Body to aid journalists in distress suggested
WASHINGTON: Pakistani journalists need to form a committee to provide immediate help to their colleagues facing death threats, speakers at a meeting at Washington`s National Press Club said.
Bob Dietz of the Committee to Protect Journalists said his organisation was contacting PFUJ, APNS and major media groups in Pakistan for this purpose.
The proposed cell should liaise with Pakistani authorities to respond to distress calls from journalists like Saleem Shahzad who was murdered near Islamabad last week.
Mr Dietz proposed following the pattern set by the Citizens-Police Liaison Committee in Karachi and it should include working journalists as well as media owners.
At the meeting, held to express solidarity with Mr Shahzad`s family and other journalists in distress, Pakistan`s Ambassador to the United States said the government was committed to investigating Mr Shahzad`s murder. Ambassador Husain Haqqani said he joined the journalists in expressing outrage over the killing. Pakistan, he said, was facing a big challenge from violent extremism and this was not the time for “finger-pointing. Mr Haqqani, himself a former journalist, also called for a halt to the cycle of killings of reporters in Pakistan.

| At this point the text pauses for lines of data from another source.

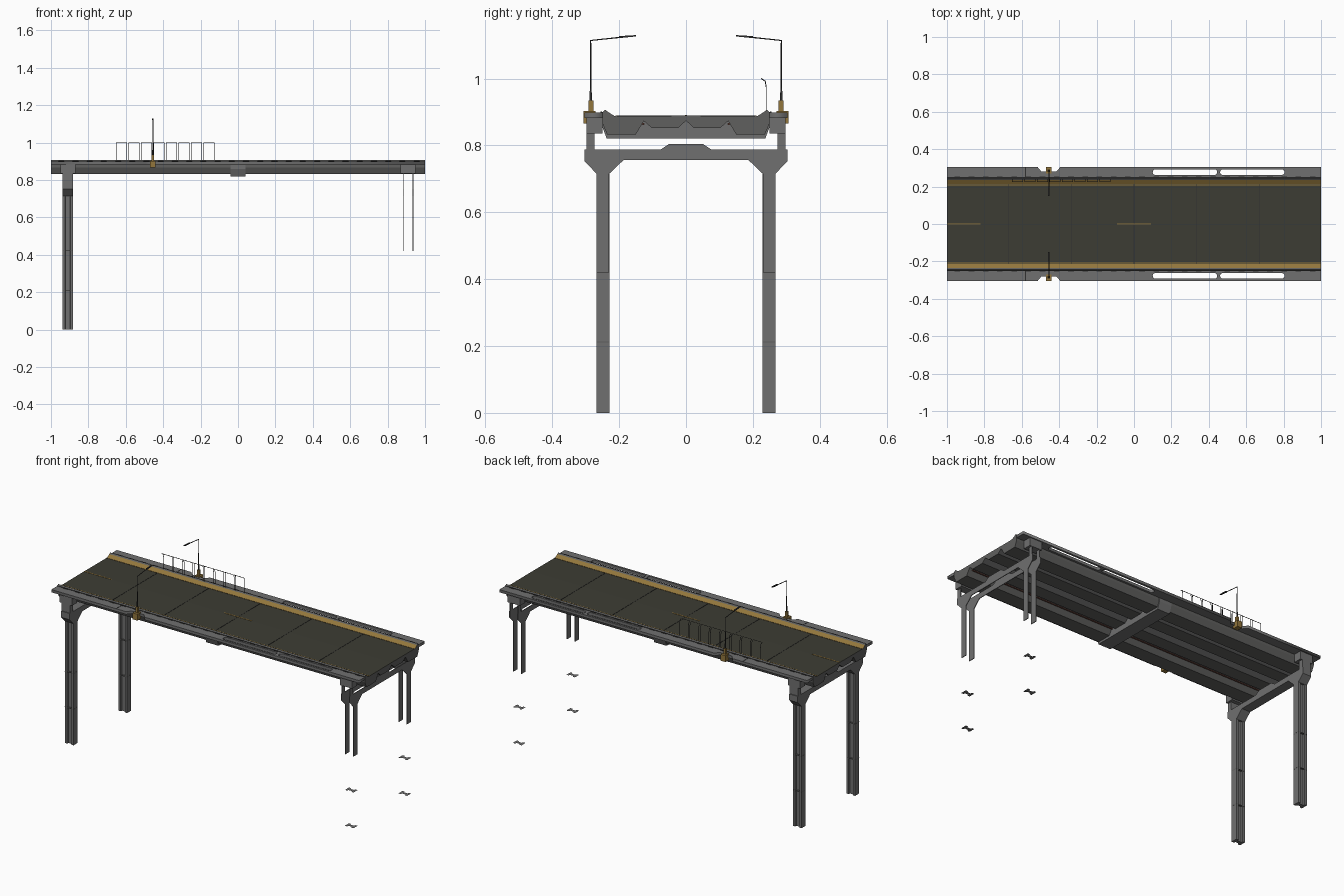
import bpy, bmesh, math

if "Cube" in bpy.data.objects:
    bpy.data.objects.remove(bpy.data.objects["Cube"])

def mat(name, r, g, b):
    m = bpy.data.materials.new(name)
    m.diffuse_color = (r, g, b, 1)
    m.use_nodes = True
    m.node_tree.nodes["Principled BSDF"].inputs["Base Color"].default_value = m.diffuse_color
    return m

CONCRETE = mat("concrete grey", 0.16, 0.16, 0.16)
GIRDER = mat("girder grey", 0.115, 0.115, 0.112)
ROAD = mat("asphalt", 0.046, 0.046, 0.034)
GOLD = mat("ochre paint", 0.29, 0.18, 0.045)
DARK = mat("dark metal", 0.03, 0.03, 0.03)
PIPE = mat("rust pipe", 0.10, 0.04, 0.03)

def finish(name, bm, mats):
    bmesh.ops.recalc_face_normals(bm, faces=bm.faces[:])
    me = bpy.data.meshes.new(name)
    bm.to_mesh(me)
    bm.free()
    for m in mats:
        me.materials.append(m)
    ob = bpy.data.objects.new(name, me)
    bpy.context.collection.objects.link(ob)
    return ob

def prism(name, pts, a, b, mats, axis="x", rule=None):
    """Extrude a (y,z) profile along x, or an (x,y) outline along z."""
    bm = bmesh.new()
    co = (lambda p: (a, p[0], p[1])) if axis == "x" else (lambda p: (p[0], p[1], a))
    f = bm.faces.new([bm.verts.new(co(p)) for p in pts])
    if a != b:
        r = bmesh.ops.extrude_face_region(bm, geom=[f], use_keep_orig=True)
        d = (b - a, 0, 0) if axis == "x" else (0, 0, b - a)
        bmesh.ops.translate(bm, vec=d, verts=[v for v in r["geom"] if isinstance(v, bmesh.types.BMVert)])
    bmesh.ops.recalc_face_normals(bm, faces=bm.faces[:])
    if rule:
        for f in bm.faces:
            f.normal_update()
            f.material_index = rule(f)
    return finish(name, bm, mats)

def box(name, x0, x1, y0, y1, z0, z1, m):
    y0, y1 = min(y0, y1), max(y0, y1)
    return prism(name, [(x0, y0), (x1, y0), (x1, y1), (x0, y1)], z0, z1, [m], "z")

def mirrored(half):
    """Complete a half profile that starts and ends on y = 0."""
    return half + [(-y, z) for y, z in reversed(half[1:-1])]

def curve(name, splines, m, bevel=0.0, extrude=0.0, flat=False, z=0.0, radii=None):
    cu = bpy.data.curves.new(name, "CURVE")
    cu.dimensions = "2D" if flat else "3D"
    if flat:
        cu.fill_mode = "BOTH"
    cu.bevel_depth, cu.extrude, cu.bevel_resolution = bevel, extrude, 1
    cu.use_fill_caps = not flat
    for pts in splines:
        s = cu.splines.new("POLY")
        s.points.add(len(pts) - 1)
        for i, p in enumerate(pts):
            s.points[i].co = (p[0], p[1], 0 if flat else p[2], 1)
            if radii:
                s.points[i].radius = radii[i]
        s.use_cyclic_u = flat
    tmp = bpy.data.objects.new(name + "_curve", cu)
    bpy.context.collection.objects.link(tmp)
    bpy.context.view_layer.update()
    me = bpy.data.meshes.new_from_object(tmp.evaluated_get(bpy.context.evaluated_depsgraph_get()))
    bpy.data.objects.remove(tmp)
    me.materials.clear()
    me.materials.append(m)
    ob = bpy.data.objects.new(name, me)
    ob.location.z = z
    bpy.context.collection.objects.link(ob)

# Deck: road, kerbs with painted inner slopes, corrugated underside
deck = mirrored([(0, 0.889), (0.214, 0.888), (0.234, 0.901), (0.242, 0.907), (0.25, 0.898),
                 (0.25, 0.866), (0.236, 0.833), (0.15, 0.833), (0.126, 0.873),
                 (0.102, 0.852), (0.024, 0.852), (0, 0.874)])

def deck_rule(f):
    c, n = f.calc_center_median(), f.normal
    if n.z > 0.95 and abs(n.x) < 0.1:
        return 1
    if n.z > 0.3 and abs(c.y) < 0.23:
        return 2
    return 0

prism("deck", deck, -1, 1, [GIRDER, ROAD, GOLD], rule=deck_rule)

# Middle crossbeam
prism("middle_crossbeam", [(-0.252, 0.88), (0.252, 0.88), (0.252, 0.86), (0.237, 0.82),
                           (-0.237, 0.82), (-0.252, 0.86)], -0.04, 0.04, [CONCRETE])

# Road markings and joints
for i, (a, b) in enumerate([(-1, -0.82), (-0.09, 0.09)]):
    box(f"centre_dash_{i}", a, b, -0.003, 0.003, 0.889, 0.8905, GOLD)
for i in range(5):
    x = -0.67 + i * 0.335
    box(f"road_joint_{i}", x - 0.0015, x + 0.0015, -0.21, 0.21, 0.888, 0.8897, DARK)

def slot(x0, x1, y, r):
    pts = []
    for cx, a0 in ((x1 - r, -90), (x0 + r, 90)):
        pts += [(cx + r * math.cos(math.radians(a0 + k * 30)),
                 y + r * math.sin(math.radians(a0 + k * 30))) for k in range(7)]
    return pts

for s, side in ((-1, "front"), (1, "back")):
    # Walkway with long slots and a lamp notch
    outer = [(-1, s * 0.245), (1, s * 0.245), (1, s * 0.304), (-0.395, s * 0.304),
             (-0.415, s * 0.28), (-0.495, s * 0.28), (-0.515, s * 0.304), (-1, s * 0.304)]
    curve(f"{side}_walkway", [outer, slot(0.1, 0.445, s * 0.277, 0.015),
                              slot(0.46, 0.805, s * 0.277, 0.015)],
          CONCRETE, extrude=0.008, flat=True, z=0.89)
    # Gutter line, walkway joint, gutter studs
    box(f"{side}_gutter", -1, 1, s * 0.246, s * 0.251, 0.897, 0.9, DARK)
    box(f"{side}_walkway_joint", -0.582, -0.578, s * 0.252, s * 0.302, 0.897, 0.899, DARK)
    box(f"{side}_paint_edge", -1, 1, s * 0.207, s * 0.2105, 0.887, 0.8895, GOLD)
    for i in range(26):
        x = -0.96 + i * 0.076
        box(f"{side}_stud_{i}", x, x + 0.03, s * 0.251, s * 0.255, 0.897, 0.902, DARK)
    # Pipe under the deck
    curve(f"{side}_pipe", [[(-0.98, s * 0.128, 0.864), (0.98, s * 0.128, 0.864)]], PIPE, bevel=0.004)
    # Lamp: bracket, base, pole with arm, head
    box(f"{side}_lamp_bracket", -0.47, -0.44, s * 0.27, s * 0.306, 0.866, 0.903, GOLD)
    box(f"{side}_lamp_base", -0.462, -0.448, s * 0.277, s * 0.291, 0.9, 0.935, GOLD)
    curve(f"{side}_lamp_pole", [[(-0.455, s * 0.285, 0.93), (-0.455, s * 0.285, 0.97),
                                 (-0.455, s * 0.285, 1.114), (-0.455, s * 0.19, 1.124)]],
          DARK, bevel=0.003, radii=[1.6, 1, 0.8, 0.7])
    prism(f"{side}_lamp_head", [(s * 0.2, 1.121), (s * 0.15, 1.126), (s * 0.15, 1.13),
                                (s * 0.2, 1.127)], -0.459, -0.451, [DARK])
    # Bearing blocks on top of the supports
    for x, end in ((-0.91, "left"), (0.91, "right")):
        box(f"{side}_{end}_bearing", x - 0.04, x + 0.04, s * 0.25, s * 0.298, 0.835, 0.883, CONCRETE)

# Noise fence on the back kerb: curved wire frames
for i in range(8):
    x = -0.652 + i * 0.067
    side = [(0.24, 0.9), (0.24, 0.975), (0.237, 0.992), (0.225, 1.0)]
    a = [(x, y, z) for y, z in side]
    b = [(x + 0.057, y, z) for y, z in reversed(side)]
    curve(f"fence_frame_{i}", [a + b], DARK, bevel=0.0016)

# Supports: portal profile with haunches and upper posts
def portal(foot):
    low = [(0.267, 0.715), (0.23, 0.715)]
    if foot < 0.7:
        low = [(0.267, 0.715), (0.267, foot), (0.23, foot), (0.23, 0.715)]
    return mirrored([(0, 0.805), (0.05, 0.805), (0.075, 0.788), (0.273, 0.788), (0.273, 0.86),
                     (0.298, 0.86), (0.298, 0.788), (0.303, 0.788), (0.303, 0.752)]
                    + low + [(0.186, 0.757), (0, 0.757)])

def h_outline(cx, cy):
    """H-shaped column section with shallow grooves in the y faces."""
    q = [(0.028, 0.019), (0.014, 0.019), (0.011, 0.009)]
    pts = q + [(-x, y) for x, y in reversed(q)]
    pts += [(-x, -y) for x, y in pts]
    return [(cx + x, cy + y) for x, y in pts]

prism("left_portal_beam", portal(0.715), -0.938, -0.882, [CONCRETE])
for i, x in enumerate((0.881, 0.933)):
    prism(f"right_portal_plate_{i}", portal(0.42), x, x + 0.004, [CONCRETE])
for s, side in ((-1, "front"), (1, "back")):
    prism(f"{side}_left_column", h_outline(-0.91, s * 0.2485), 0, 0.72, [CONCRETE], "z")
    # Joint plates in the columns; the right ones stand free
    for j, z in enumerate((0.42, 0.21)):
        box(f"{side}_left_joint_{j}", -0.9385, -0.8815, s * 0.229, s * 0.268, z, z + 0.003, GIRDER)
    for j, z in enumerate((0.21, 0.0)):
        prism(f"{side}_right_joint_{j}", h_outline(0.91, s * 0.2485), z, z, [CONCRETE], "z")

Mr Shahzad “did not deserve to die,” he said. Tom Malinowski, Washington Advocacy Director for Human Rights Watch, who was formerly Special Assistant to President Clinton and a senior director at the National Security Council, made it clear that the killers of Mr Shahzad would not go unpunished.
He said the investigation into the murder should be open and transparent to ensure that those responsible were caught. He said he feared that some authorities might try to bury the killers` trail.
“Whoever was responsible should be found and prosecuted,” said Mark Hamrick, President of the National Press Club, which hosted the meeting. “We also urge the Pakistani government to do more to help journalists do their jobs without fearing for their safety,” he said.
“This is not about interfering in Pakistan`s domestic affairs. This is about enforcing the rule of law and the most basic aspirations towards a civil society.” Clothilde Le Coz from Reporters Without Borders pointed out that 17 journalists have been killed in Pakistan over the last 16 months. She commended Pakistani journalists for their courage, saying that they were often harassed, tortured and even killed for doing their job.
A resolution, presented by the Pakistan-American Media Forum, which organised the meeting, urged the government to take immediate steps to bring to justice the perpetrators of the heinous crime.
The resolution also demanded that Mr Shahzad`s family be protected and the same protection be provided to all journalists and media offices in the country.
“Human rights violations all over Pakistan, in particular those in Balochistan, should come to an end,” said the resolution.